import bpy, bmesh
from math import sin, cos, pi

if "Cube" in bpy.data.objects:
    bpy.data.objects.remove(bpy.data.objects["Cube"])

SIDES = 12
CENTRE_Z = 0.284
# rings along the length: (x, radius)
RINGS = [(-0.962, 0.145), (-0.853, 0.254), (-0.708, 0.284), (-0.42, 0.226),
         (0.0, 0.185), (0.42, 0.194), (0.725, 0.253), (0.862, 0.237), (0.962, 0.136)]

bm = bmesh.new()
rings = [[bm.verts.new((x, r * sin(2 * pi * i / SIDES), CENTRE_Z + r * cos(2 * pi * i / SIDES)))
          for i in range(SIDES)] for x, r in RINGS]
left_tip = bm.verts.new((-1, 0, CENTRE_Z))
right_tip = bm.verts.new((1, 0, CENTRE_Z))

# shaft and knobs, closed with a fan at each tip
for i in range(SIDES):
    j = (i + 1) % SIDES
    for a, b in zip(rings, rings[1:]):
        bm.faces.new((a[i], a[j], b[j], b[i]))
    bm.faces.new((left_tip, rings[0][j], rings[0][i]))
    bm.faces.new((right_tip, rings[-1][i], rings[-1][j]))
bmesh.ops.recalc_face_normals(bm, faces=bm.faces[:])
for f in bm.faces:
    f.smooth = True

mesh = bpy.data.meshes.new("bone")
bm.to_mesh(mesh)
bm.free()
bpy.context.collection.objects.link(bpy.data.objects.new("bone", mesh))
==============================
WHAT THE TASK REQUIRES -> Count, in the listing above, every line that includes "data". The number is the whole answer.

REPLY TO THE TASK -> 4